WEEK 4: Oceans
Day 3: What is in the Ocean?
Overview: You could spend many hours on many days studying what is in the ocean. This lesson lets your child learn look at patterns, discuss size, and think about diet. The lesson appeals to the Verbal-Linguistic, Logical, Visual-Spatial, Bodily-Kinesthetic, Naturalist, and Intrapersonal intelligences.
- magnifying glass
- 100 foot long piece of yarn
- seaweed (available at most grocery stores)
- graham cracker
- pile of seashells (available at most dollar stores and Walmarts)
- Science Journals.
- pictures of ocean plants and animals
- Gather supplies.
- What's under the ocean? Let's climb in our submarine and travel underwater. Take turns with your child pointing out things you "see." Look at and discuss pictures of animals and plants that you can find in the ocean.
- The ocean is full of many different kinds of animals that have shells. What kinds of patterns do you see on these shells? Give your child some time with the magnifying glass to study the shells. Encourage her to draw pictures of them in her Science Notebook.
- The ocean has lots of seaweed in it. Many animals eat seaweed, including endangered sea turtles. Have you ever tasted seaweed? It's okay for people to eat. Let's try some! (Carrageenen, a seaweed extract, is used in many products--including breads and desserts--as a thickener.)
- The biggest animal in the ocean is a whale. Whales can be 100 feet long! How long is that? Let's find out. Unwind the 100 foot long piece of yarn with your child. How many times could you fit inside this whale? Let's find out!
- What would you eat if you were that big? Most whales eat plants and animals smaller than a graham cracker!
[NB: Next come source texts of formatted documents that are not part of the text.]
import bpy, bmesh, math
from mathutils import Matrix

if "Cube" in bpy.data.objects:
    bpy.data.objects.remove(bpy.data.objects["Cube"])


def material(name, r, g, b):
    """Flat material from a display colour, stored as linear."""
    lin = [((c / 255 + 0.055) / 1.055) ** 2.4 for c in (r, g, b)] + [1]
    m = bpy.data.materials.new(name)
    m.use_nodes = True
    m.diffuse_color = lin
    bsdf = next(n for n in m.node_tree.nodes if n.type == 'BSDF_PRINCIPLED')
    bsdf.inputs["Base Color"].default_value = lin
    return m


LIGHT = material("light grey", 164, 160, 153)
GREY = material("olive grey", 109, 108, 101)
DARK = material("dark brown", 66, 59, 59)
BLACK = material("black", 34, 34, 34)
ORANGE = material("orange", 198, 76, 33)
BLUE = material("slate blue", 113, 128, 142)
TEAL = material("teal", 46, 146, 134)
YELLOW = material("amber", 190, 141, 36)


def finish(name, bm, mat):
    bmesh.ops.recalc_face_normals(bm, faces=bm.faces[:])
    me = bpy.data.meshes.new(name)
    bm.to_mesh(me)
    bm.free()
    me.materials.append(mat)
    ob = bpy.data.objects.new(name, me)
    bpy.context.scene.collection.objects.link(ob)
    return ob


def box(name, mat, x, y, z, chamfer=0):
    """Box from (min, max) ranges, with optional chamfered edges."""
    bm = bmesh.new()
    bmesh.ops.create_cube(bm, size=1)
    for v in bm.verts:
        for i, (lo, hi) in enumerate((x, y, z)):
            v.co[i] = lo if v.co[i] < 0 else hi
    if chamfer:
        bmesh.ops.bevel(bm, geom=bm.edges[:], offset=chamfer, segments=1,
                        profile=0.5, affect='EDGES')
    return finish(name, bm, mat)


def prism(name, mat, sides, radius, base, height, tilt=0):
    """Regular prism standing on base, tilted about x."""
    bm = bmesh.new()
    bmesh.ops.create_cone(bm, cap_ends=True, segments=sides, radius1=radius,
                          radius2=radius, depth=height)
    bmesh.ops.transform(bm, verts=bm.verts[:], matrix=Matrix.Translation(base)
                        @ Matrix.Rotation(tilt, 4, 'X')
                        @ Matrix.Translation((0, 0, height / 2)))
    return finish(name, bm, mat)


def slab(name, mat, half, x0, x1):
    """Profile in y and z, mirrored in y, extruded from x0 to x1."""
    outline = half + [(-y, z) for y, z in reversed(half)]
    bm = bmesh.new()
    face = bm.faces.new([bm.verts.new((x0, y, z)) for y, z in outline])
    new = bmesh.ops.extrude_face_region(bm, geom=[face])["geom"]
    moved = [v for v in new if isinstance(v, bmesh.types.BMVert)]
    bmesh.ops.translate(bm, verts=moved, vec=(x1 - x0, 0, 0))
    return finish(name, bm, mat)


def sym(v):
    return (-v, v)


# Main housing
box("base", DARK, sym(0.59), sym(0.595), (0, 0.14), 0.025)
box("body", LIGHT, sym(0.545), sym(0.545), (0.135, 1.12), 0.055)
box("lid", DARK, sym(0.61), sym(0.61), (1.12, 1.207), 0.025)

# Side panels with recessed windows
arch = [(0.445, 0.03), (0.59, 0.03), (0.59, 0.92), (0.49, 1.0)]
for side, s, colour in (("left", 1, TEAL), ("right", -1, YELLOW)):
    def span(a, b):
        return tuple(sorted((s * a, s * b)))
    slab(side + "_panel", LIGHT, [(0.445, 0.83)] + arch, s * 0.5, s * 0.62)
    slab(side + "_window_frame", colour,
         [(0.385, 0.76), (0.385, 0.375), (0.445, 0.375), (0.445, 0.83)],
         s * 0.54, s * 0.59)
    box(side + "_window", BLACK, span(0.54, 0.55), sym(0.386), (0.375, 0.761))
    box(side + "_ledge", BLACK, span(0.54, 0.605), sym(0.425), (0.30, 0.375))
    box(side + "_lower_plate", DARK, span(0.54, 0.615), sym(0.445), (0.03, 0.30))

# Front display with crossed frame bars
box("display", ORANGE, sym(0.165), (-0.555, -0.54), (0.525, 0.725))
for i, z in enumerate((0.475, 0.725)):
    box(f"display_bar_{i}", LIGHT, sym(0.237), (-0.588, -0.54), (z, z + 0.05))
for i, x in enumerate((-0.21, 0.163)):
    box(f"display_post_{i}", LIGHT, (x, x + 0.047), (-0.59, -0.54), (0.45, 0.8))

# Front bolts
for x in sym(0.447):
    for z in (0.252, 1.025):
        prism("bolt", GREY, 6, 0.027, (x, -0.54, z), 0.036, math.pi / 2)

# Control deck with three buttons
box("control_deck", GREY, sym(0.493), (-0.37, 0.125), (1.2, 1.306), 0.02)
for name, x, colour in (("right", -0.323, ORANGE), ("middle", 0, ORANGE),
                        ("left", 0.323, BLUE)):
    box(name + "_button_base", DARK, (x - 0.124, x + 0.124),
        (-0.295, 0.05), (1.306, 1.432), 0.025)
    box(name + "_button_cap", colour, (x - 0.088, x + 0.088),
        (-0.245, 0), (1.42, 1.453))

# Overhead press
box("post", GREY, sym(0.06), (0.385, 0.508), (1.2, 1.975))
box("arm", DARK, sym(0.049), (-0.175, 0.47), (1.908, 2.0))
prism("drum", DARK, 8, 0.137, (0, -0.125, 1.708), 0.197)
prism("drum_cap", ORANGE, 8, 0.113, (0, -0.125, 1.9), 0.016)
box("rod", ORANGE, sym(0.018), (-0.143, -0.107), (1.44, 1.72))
Can you imagine how much food they would have to eat to get full?
- Science Notebooks: Draw or write about what we did today.